Apple did not respond to CNET's request for comment on the WSJ story. But within just 48 hours, a more specific narrative on the USB-C/Lightning question emerged from Ming-Chi Kuo, an analyst with KGI Securities who has an excellent track record on Apple predictions. As cited by MacRumors, Kuo states:
All three iPhones rumored to be launched in 2017 will retain Lightning connectors with the addition of USB-C Power Delivery for faster charging, including an all-new OLED model with a larger L-shaped battery and updated 4.7-inch and 5.5-inch models.
In other words: USB-C is in the mix, but Lightning stays in the picture in a big way.
Lightning and USB-C, not one over the other
The possibility of Apple killing off Lightning in favor of USB-C offers a vision of a gadget utopia to some: a compatibility dream in which The One True Cable would work with every mobile device, computer, accessory and charger -- now and forevermore.
The fact that Apple standardized USB-C in its new Macs is the idea that first gave the one-cable-fits-all argument some gravity; Apple already has a foot firmly in the USB-C camp.
But sticking with Lightning -- while adding USB-C chargers -- makes much more sense for Apple, across the board:
Licensing Lightning makes Apple big bucks: In backing up his claim that Apple would retain the Lightning connector, Kuo pointed out that Apple would like to "sustain MFi Program [Made For iPhone] licensing income from Lightning accessories." No kidding: You don't have to be a tech analyst or CNET editor to figure out that getting a royalty from every officially licensed Lightning cable, headphone or charging case is part of the Apple equation.
Staying with Lightning avoids a user backlash: Apple has a long history of dropping support for legacy media and connectors: everything from the floppy disk to the optical drive. But Apple's two big 2016 transitions -- dropping the standard headphone jack from the iPhone 7 and moving MacBook laptops from USB-A to USB-C connectors -- led to an unending campaign of #donglelife grumblethreads. And the 2012 move from 30-pin to Lightning was just as painful, as tens of millions of consumers came to terms with the fact that their old accessories and cables wouldn't work with their new iPhones. Sticking with Lightning largely avoids all of that.

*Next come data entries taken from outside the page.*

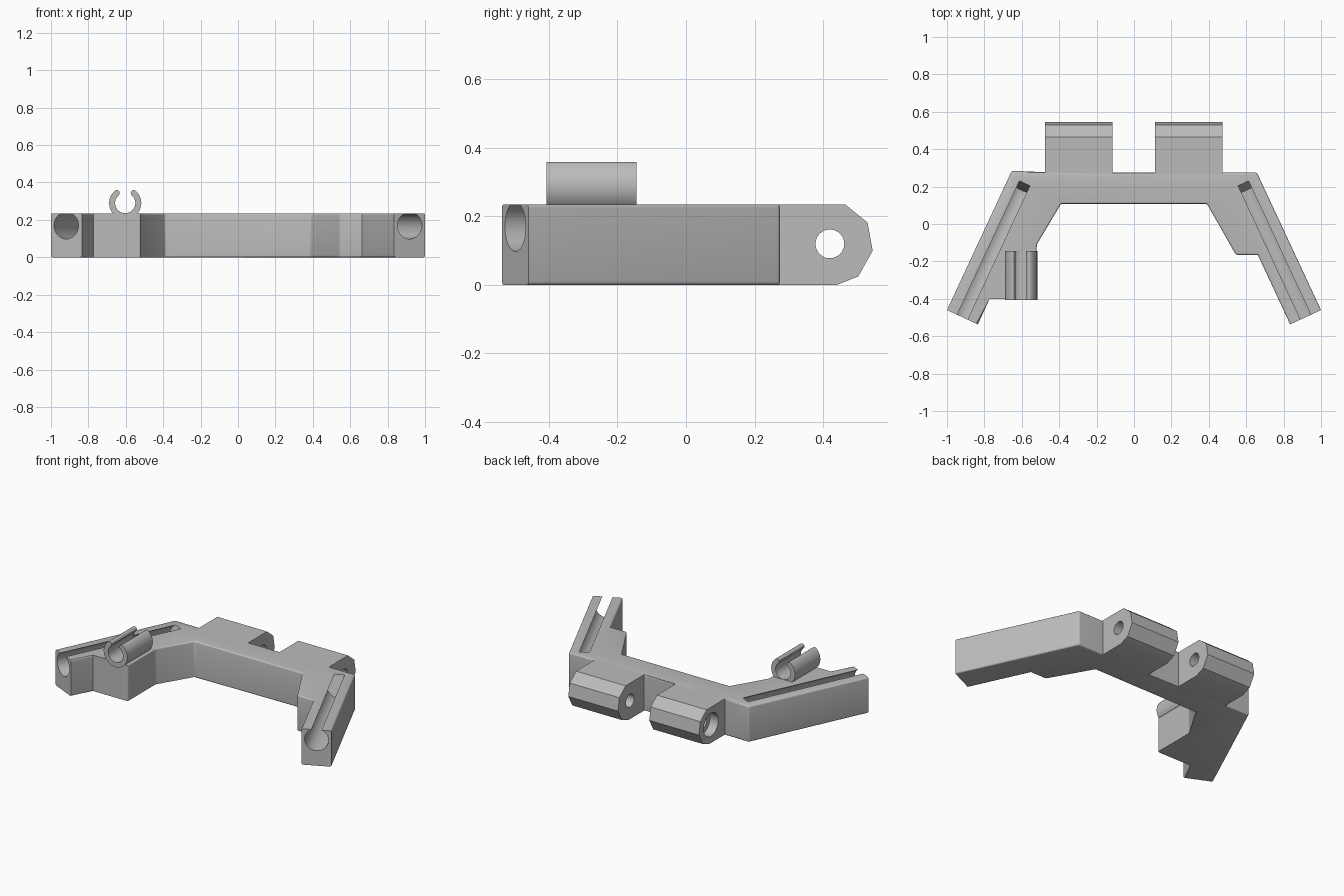
import bpy, bmesh, math
from mathutils import Matrix

if "Cube" in bpy.data.objects:
    bpy.data.objects.remove(bpy.data.objects["Cube"])

H = 0.235          # body height
TILT = math.radians(25)   # splay of each arm

grey = bpy.data.materials.new("plain_grey")
grey.use_nodes = True
grey.diffuse_color = (0.5, 0.5, 0.5, 1)
grey.node_tree.nodes["Principled BSDF"].inputs["Base Color"].default_value = (0.5, 0.5, 0.5, 1)


def add_object(name, bm):
    bmesh.ops.recalc_face_normals(bm, faces=bm.faces)
    mesh = bpy.data.meshes.new(name)
    bm.to_mesh(mesh)
    bm.free()
    mesh.materials.append(grey)
    ob = bpy.data.objects.new(name, mesh)
    bpy.context.collection.objects.link(ob)
    return ob


def prism(points, depth):
    """Extrude a closed list of 3D points along a vector."""
    bm = bmesh.new()
    face = bm.faces.new([bm.verts.new(p) for p in points])
    ext = bmesh.ops.extrude_face_region(bm, geom=[face])
    verts = [v for v in ext["geom"] if isinstance(v, bmesh.types.BMVert)]
    bmesh.ops.translate(bm, verts=verts, vec=depth)
    return bm


def cylinder(radius, length, matrix):
    bm = bmesh.new()
    bmesh.ops.create_cone(bm, cap_ends=True, segments=48, radius1=radius,
                          radius2=radius, depth=length, matrix=matrix)
    return bm


def cut(target, cutter):
    cutter.hide_render = True
    mod = target.modifiers.new("cut", "BOOLEAN")
    mod.operation, mod.solver, mod.object = "DIFFERENCE", "EXACT", cutter
    bpy.context.view_layer.objects.active = target
    bpy.ops.object.modifier_apply(modifier=mod.name)
    bpy.data.objects.remove(cutter)


def smooth(ob):
    bpy.ops.object.select_all(action="DESELECT")
    ob.select_set(True)
    bpy.context.view_layer.objects.active = ob
    bpy.ops.object.shade_smooth_by_angle(angle=math.radians(30))


# Body outline: x, y, round this corner, round the edge that follows (T top, B bottom)
outline = [
    (-1.0, -0.46, 0, ""), (-0.835, -0.537, 0, "TB"),
    (-0.772, -0.40, 0, ""), (-0.52, -0.40, 1, "T"),
    (-0.52, -0.11, 1, "T"), (-0.39, 0.108, 1, "TB"),
    (0.39, 0.108, 1, "TB"), (0.545, -0.165, 1, "TB"),
    (0.662, -0.165, 0, "TB"), (0.835, -0.537, 0, ""),
    (1.0, -0.46, 0, "TB"), (0.657, 0.275, 1, "TB"),
    (0.44, 0.275, 0, ""), (-0.44, 0.275, 0, "TB"),
    (-0.653, 0.285, 1, "TB"),
]
bm = bmesh.new()
low = [bm.verts.new((x, y, 0)) for x, y, r, e in outline]
high = [bm.verts.new((x, y, H)) for x, y, r, e in outline]
bm.faces.new(low)
bm.faces.new(high)
n = len(outline)
for i in range(n):
    j = (i + 1) % n
    bm.faces.new((low[i], low[j], high[j], high[i]))
rounded = []
for i, (x, y, corner, edge) in enumerate(outline):
    j = (i + 1) % n
    if corner:
        rounded.append(bm.edges.get((low[i], high[i])))
    if "T" in edge:
        rounded.append(bm.edges.get((high[i], high[j])))
    if "B" in edge:
        rounded.append(bm.edges.get((low[i], low[j])))
bmesh.ops.recalc_face_normals(bm, faces=bm.faces)
bmesh.ops.bevel(bm, geom=rounded, affect="EDGES", offset=0.045, segments=5,
                profile=0.5, clamp_overlap=True)
body = add_object("bracket_body", bm)

# Blind open-topped channel along each arm, with a slanted inner end
for side in (-1, 1):
    length = 0.87
    bm = cylinder(0.072, length, Matrix.Rotation(-math.pi / 2, 4, "X"))
    for v in bm.verts:
        if v.co.y > 0:
            v.co.y += v.co.z * 0.3
    place = (Matrix.Translation((side * 0.918, -0.498, 0.17))
             @ Matrix.Rotation(side * TILT, 4, "Z")
             @ Matrix.Translation((0, length / 2 - 0.1, 0)))
    bmesh.ops.transform(bm, matrix=place, verts=bm.verts)
    cut(body, add_object("channel_cutter", bm))
smooth(body)

# Faceted hinge blocks with a bolt hole through both
block_profile = [(0.21, 0), (0.44, 0), (0.503, 0.025), (0.545, 0.10),
                 (0.53, 0.182), (0.465, H), (0.21, H)]
along_x = Matrix.Rotation(math.pi / 2, 4, "Y")
for name, x0, x1 in (("right_hinge_block", -0.475, -0.115),
                     ("left_hinge_block", 0.112, 0.472)):
    block = add_object(name, prism([(x0, y, z) for y, z in block_profile], (x1 - x0, 0, 0)))
    cut(block, add_object("bolt_cutter", cylinder(
        0.042, 2, Matrix.Translation((0, 0.42, 0.12)) @ along_x)))
    if x0 < 0:  # counterbore on the outer end
        cut(block, add_object("counterbore_cutter", cylinder(
            0.075, 0.12, Matrix.Translation((x0, 0.42, 0.12)) @ along_x)))
    smooth(block)

# Open snap clip: C-shaped section with round tips
cx, cz, mid, half = -0.603, 0.29, 0.07, 0.016
gap, steps = math.radians(40), 32


def polar(radius, angle):
    return (cx + radius * math.sin(angle), cz + radius * math.cos(angle))


def tip(angle, turn):
    """Half circle closing one end of the C."""
    px, pz = polar(mid, angle)
    return [(px + half * math.sin(angle + turn + math.pi * k / 6),
             pz + half * math.cos(angle + turn + math.pi * k / 6)) for k in range(1, 6)]


sweep = [gap + (2 * math.pi - 2 * gap) * k / steps for k in range(steps + 1)]
section = [polar(mid + half, a) for a in sweep]
section += tip(sweep[-1], 0)
section += [polar(mid - half, a) for a in reversed(sweep)]
section += tip(sweep[0], math.pi)
clip = add_object("snap_clip", prism([(x, -0.407, z) for x, z in section], (0, 0.263, 0)))
smooth(clip)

Quick charging with Lightning and USB-C is already here. Connect an existingto the 29-watt USB-C charger that comes with the 12-inch MacBook, and you'll get a than with the stock iPad adapter, thanks to its USB 3-compatible Lightning port. An iPhone-optimized version of this, as Kuo suggests, is a total no-brainer.
Apple has already committed its entire mobile and accessory line to Lightning. If Apple was moving to USB-C beyond the Mac, why put Lightning in its two latest high-profile accessories, the Lightning charging, as it did in 2015? The Apple TV remote recharges via Lightning, too. As do all current iPads, iPhones and even the largely forgotten iPod Touch and iPod Nano. Is Apple really going to undo all of this?and wireless headphones? Why move its Mac mice, trackpads and keyboards to
The end game: Wireless everything
In fact, the only current Apple mobile device that doesn't use Lightning is the-- it comes with a magnetic charging adapter. And before this USB-C on the iPhone 8 rumor emerged, all the talk was about the next iPhones having , too.
Personally, I agree with Apple guru John Gruber: the only way Apple moves away from a proprietary connection on its iOS devices is if it removes all wired connections altogether.
Whether we get wireless charging with the iPhone 8 remains to be seen. And a portless iPhone is certainly still a few years away.
But I think you'll see no ports before you see a USB-C port on the iPhone.
Does the Mac still matter? Apple execs tell why the MacBook Pro was over four years in the making, and why we should care.
Mobile World Congress 2017: All the coolest new phones and wearables from the trade show in Barcelona.